- TASK TO CARRY OUT
Which of the lines below contain the string "return"? Pull each one out of the data.

(RECORDED INFORMATION begins)

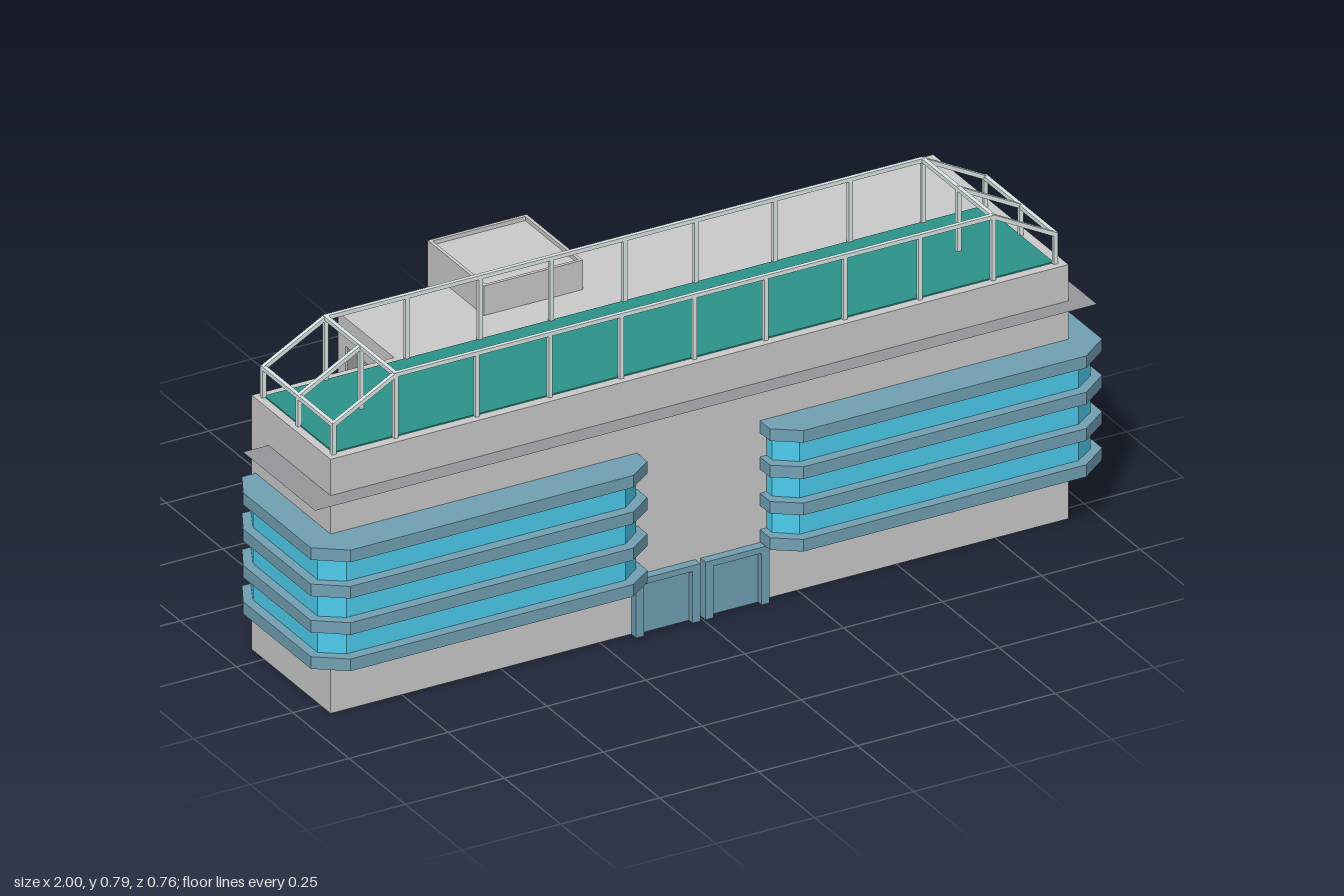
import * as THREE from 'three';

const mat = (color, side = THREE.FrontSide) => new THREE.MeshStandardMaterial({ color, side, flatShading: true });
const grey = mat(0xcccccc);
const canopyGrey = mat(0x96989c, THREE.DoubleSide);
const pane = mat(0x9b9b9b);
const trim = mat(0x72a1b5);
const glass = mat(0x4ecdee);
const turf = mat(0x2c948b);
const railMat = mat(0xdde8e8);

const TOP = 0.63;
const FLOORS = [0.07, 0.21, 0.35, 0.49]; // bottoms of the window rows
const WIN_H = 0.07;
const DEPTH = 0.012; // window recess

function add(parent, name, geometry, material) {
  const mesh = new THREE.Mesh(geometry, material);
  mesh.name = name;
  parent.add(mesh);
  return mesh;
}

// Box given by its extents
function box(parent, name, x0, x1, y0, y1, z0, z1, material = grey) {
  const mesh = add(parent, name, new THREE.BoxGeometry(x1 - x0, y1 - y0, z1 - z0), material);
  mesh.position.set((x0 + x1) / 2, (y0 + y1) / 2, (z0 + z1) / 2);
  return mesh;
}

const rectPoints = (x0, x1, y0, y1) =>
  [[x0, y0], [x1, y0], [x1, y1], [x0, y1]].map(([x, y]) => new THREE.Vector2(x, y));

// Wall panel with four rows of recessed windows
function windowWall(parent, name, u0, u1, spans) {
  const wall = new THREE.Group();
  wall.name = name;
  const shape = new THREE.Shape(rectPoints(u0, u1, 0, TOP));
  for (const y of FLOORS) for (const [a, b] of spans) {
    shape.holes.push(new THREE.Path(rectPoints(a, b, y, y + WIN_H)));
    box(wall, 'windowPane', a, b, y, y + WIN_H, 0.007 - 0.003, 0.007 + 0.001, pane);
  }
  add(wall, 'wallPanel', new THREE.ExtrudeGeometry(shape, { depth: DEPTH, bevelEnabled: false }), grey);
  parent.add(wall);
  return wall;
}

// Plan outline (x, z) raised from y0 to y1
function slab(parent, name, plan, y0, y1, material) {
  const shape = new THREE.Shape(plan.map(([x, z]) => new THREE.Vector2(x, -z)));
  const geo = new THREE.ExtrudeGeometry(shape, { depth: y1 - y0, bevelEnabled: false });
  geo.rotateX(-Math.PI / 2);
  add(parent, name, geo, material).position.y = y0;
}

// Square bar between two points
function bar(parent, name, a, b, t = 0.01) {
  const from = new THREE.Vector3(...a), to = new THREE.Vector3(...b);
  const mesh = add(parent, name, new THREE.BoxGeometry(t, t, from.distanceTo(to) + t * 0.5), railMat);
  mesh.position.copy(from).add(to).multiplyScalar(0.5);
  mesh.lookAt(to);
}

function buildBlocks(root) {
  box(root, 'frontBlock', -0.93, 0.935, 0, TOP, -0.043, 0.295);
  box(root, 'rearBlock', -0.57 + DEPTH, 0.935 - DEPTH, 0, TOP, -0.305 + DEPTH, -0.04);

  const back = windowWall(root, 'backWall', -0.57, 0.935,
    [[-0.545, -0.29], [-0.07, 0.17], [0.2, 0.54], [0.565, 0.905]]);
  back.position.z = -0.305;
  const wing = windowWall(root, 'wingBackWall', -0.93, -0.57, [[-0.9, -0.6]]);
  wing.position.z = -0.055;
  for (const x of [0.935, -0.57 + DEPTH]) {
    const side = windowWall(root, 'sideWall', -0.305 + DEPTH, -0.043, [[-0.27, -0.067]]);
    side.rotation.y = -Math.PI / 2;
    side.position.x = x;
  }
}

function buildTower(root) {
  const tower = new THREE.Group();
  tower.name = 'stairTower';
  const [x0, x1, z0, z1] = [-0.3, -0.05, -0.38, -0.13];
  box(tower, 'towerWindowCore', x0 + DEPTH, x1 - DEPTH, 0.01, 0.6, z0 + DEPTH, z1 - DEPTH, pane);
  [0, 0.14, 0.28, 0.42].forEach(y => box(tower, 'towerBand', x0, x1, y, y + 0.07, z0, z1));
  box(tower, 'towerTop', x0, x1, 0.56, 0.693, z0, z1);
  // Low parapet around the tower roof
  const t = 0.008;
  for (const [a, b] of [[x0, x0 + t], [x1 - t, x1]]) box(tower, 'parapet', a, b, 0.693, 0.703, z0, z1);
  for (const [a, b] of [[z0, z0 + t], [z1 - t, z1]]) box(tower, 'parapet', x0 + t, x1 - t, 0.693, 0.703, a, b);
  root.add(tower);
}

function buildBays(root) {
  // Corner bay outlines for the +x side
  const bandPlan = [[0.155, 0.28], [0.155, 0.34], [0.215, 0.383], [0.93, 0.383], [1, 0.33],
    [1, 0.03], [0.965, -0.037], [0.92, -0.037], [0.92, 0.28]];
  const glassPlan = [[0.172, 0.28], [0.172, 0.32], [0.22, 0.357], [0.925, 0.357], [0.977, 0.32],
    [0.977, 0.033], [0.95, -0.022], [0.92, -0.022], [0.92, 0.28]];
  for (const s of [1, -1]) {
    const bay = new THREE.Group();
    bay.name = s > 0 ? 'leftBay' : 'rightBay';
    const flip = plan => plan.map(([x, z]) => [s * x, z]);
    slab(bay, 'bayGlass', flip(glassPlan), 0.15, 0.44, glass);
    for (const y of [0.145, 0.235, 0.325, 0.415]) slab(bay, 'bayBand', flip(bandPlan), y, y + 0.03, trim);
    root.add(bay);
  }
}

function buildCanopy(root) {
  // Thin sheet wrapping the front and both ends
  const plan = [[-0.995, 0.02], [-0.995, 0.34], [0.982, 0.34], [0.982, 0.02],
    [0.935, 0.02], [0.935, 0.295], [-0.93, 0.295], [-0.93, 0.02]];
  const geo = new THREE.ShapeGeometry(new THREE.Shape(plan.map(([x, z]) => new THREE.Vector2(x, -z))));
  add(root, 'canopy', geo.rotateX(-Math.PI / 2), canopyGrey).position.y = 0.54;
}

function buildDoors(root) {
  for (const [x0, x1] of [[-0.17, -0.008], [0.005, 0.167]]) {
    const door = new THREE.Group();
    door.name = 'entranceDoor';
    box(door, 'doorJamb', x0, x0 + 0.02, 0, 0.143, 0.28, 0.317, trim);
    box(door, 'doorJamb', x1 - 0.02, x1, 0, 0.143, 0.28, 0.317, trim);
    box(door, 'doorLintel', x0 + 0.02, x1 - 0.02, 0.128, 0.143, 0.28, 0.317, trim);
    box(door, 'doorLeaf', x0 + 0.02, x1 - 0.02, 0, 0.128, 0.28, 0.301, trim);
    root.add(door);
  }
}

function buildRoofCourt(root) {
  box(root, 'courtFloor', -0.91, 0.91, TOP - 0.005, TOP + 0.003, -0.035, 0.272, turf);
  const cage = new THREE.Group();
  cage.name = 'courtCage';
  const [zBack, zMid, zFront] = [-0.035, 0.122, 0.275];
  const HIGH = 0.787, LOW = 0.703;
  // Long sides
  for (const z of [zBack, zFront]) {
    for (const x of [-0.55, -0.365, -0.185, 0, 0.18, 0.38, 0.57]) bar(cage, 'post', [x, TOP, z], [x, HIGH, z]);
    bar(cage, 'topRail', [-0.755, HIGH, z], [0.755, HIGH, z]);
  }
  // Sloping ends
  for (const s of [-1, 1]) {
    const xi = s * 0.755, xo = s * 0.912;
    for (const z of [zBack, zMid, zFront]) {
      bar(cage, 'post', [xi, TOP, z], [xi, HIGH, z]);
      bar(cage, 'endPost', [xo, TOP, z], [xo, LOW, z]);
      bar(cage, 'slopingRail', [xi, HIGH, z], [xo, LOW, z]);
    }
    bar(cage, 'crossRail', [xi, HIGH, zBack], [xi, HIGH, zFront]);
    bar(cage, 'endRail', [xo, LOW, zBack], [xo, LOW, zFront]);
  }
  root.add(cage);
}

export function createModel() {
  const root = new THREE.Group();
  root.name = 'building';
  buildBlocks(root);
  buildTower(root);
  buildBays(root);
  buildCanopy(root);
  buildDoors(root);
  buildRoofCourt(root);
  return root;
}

(RECORDED INFORMATION ends)
(RECORDED INFORMATION begins)

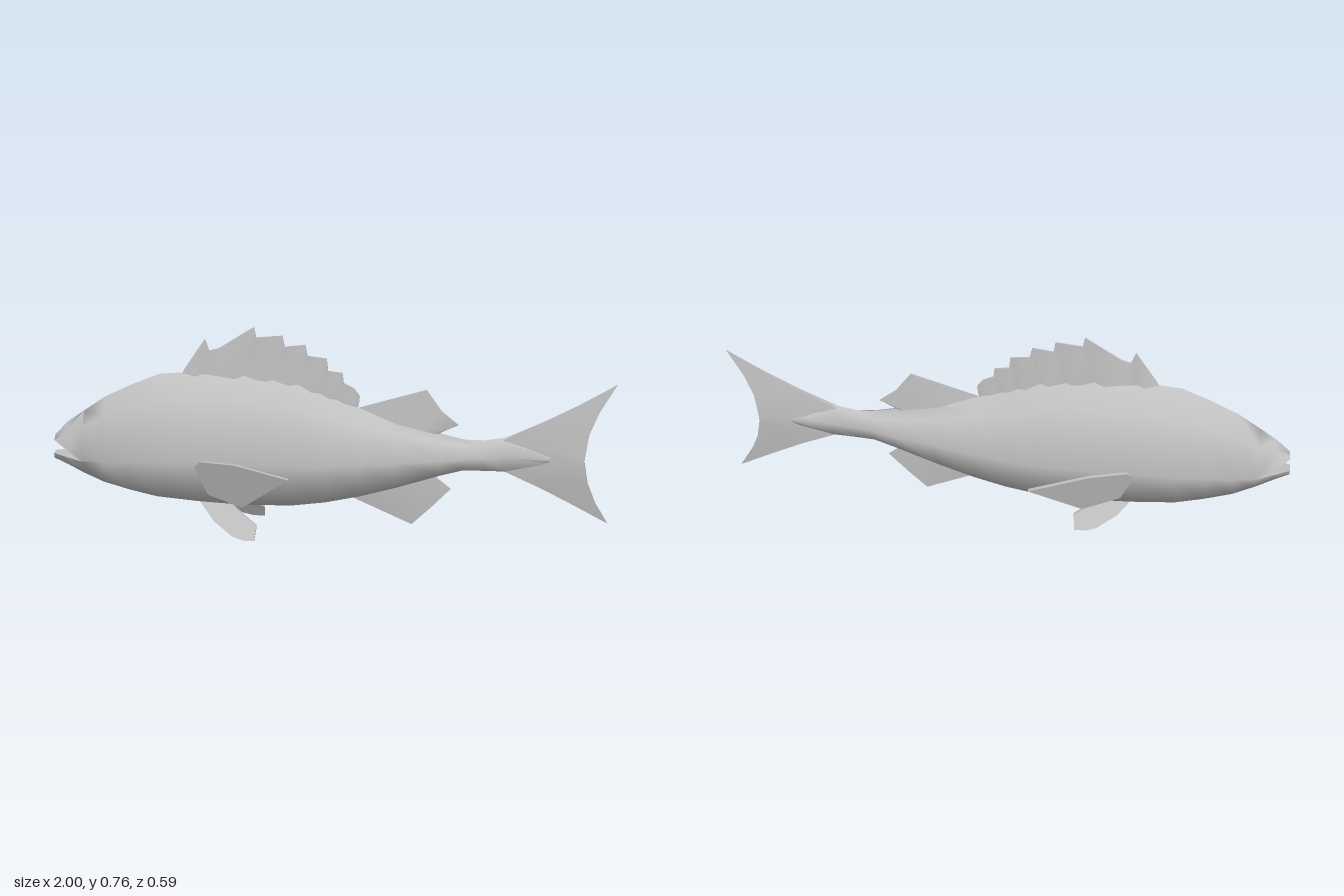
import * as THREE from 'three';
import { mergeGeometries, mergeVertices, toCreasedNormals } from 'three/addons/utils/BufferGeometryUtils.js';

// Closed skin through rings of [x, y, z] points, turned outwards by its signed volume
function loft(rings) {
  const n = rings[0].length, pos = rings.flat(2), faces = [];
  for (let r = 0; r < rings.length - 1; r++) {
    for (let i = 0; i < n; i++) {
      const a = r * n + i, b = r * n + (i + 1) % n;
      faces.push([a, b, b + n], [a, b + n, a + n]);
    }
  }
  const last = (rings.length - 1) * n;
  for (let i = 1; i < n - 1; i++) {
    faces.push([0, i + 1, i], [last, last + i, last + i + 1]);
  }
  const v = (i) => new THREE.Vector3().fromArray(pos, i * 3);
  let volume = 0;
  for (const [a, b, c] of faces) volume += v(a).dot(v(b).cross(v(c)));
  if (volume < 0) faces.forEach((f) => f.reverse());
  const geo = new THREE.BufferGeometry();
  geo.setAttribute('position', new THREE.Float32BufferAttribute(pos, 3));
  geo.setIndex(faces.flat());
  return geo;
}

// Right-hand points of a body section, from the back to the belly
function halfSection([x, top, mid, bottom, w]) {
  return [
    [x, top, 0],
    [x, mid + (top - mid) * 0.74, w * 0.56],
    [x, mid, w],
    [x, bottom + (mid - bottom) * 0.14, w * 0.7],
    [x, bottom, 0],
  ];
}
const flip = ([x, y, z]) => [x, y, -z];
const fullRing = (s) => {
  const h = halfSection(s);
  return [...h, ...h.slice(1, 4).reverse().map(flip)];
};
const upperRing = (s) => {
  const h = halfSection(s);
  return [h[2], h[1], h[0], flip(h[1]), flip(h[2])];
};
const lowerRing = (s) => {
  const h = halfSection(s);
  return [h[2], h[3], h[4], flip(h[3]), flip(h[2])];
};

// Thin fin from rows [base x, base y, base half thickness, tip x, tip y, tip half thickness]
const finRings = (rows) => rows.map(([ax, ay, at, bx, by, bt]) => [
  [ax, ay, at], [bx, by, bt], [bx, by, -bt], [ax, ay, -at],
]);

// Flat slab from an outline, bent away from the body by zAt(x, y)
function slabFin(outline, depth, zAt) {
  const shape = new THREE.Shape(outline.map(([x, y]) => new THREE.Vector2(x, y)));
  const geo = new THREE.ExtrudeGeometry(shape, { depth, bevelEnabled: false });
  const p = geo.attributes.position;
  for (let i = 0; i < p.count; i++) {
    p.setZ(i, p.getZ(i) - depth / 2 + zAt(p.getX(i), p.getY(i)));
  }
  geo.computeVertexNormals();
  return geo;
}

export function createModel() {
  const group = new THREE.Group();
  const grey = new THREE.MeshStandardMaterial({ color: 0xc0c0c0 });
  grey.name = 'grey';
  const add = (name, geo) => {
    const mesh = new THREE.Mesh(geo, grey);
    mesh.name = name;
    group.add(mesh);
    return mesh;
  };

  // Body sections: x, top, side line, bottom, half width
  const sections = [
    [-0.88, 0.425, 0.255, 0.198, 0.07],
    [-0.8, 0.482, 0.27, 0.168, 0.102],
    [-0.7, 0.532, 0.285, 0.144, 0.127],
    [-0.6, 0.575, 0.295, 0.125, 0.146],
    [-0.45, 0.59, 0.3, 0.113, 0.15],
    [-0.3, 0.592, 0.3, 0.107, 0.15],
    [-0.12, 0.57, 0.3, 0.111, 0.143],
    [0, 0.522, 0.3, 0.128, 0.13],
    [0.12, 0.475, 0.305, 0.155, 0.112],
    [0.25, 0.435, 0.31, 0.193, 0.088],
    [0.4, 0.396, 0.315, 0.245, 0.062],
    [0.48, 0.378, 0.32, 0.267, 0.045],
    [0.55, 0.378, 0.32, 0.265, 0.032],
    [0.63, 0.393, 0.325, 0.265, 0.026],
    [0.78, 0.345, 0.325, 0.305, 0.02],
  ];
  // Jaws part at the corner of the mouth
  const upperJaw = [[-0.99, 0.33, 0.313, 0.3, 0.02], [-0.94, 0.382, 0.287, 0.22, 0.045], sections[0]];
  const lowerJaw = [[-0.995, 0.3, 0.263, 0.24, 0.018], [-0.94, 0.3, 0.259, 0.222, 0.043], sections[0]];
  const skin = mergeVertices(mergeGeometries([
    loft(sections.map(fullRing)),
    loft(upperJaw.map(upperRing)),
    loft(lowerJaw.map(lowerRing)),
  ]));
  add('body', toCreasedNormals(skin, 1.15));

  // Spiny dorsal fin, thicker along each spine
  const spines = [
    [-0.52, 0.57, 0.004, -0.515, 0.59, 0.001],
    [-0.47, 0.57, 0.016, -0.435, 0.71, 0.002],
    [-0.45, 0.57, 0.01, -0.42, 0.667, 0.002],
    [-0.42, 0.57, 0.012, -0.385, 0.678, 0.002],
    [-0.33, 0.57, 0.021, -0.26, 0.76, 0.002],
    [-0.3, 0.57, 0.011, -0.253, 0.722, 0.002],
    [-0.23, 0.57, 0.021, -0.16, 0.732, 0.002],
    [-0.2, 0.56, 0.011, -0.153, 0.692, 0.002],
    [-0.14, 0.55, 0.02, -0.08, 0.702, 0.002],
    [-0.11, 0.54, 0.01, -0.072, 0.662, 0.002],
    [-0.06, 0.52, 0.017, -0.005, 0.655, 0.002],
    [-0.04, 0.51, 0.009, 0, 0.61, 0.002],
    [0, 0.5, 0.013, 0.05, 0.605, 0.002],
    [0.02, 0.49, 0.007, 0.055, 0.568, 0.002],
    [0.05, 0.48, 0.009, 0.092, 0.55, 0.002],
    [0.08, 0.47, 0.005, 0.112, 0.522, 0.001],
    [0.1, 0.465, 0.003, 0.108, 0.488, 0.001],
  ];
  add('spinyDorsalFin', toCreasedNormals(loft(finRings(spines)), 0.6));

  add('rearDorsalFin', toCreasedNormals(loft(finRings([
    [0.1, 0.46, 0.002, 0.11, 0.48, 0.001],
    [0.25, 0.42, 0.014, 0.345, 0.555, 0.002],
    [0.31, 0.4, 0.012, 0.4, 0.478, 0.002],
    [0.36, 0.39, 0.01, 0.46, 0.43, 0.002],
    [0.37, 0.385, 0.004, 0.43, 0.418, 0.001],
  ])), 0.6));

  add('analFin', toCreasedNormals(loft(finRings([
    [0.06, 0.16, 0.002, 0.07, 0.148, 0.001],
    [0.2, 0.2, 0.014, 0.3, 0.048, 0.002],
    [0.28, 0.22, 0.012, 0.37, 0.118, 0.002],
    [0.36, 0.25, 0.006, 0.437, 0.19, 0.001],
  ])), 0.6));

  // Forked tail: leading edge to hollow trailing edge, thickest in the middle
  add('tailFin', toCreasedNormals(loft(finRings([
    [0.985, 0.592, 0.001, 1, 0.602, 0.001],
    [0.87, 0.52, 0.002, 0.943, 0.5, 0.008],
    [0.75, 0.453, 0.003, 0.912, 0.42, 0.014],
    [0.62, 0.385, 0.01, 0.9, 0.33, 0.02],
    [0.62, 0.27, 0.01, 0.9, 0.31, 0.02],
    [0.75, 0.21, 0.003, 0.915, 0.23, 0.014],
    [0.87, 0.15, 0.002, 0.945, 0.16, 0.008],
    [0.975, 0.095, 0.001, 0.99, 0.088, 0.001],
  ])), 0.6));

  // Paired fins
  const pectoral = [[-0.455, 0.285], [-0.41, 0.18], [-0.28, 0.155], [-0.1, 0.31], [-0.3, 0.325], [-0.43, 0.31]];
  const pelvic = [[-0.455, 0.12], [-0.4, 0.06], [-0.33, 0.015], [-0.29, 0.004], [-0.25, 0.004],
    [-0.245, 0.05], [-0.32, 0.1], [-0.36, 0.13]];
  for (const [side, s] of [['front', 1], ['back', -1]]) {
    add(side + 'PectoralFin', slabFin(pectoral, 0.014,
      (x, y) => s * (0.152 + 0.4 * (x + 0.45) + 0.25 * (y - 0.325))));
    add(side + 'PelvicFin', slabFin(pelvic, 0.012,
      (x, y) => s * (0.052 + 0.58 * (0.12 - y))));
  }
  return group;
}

(RECORDED INFORMATION ends)

- THE ANSWER
  return mesh;
  return mesh;
  return wall;
  return root;
  return geo;
  return [
  return [...h, ...h.slice(1, 4).reverse().map(flip)];
  return [h[2], h[1], h[0], flip(h[1]), flip(h[2])];
  return [h[2], h[3], h[4], flip(h[3]), flip(h[2])];
  return geo;
    return mesh;
  return group;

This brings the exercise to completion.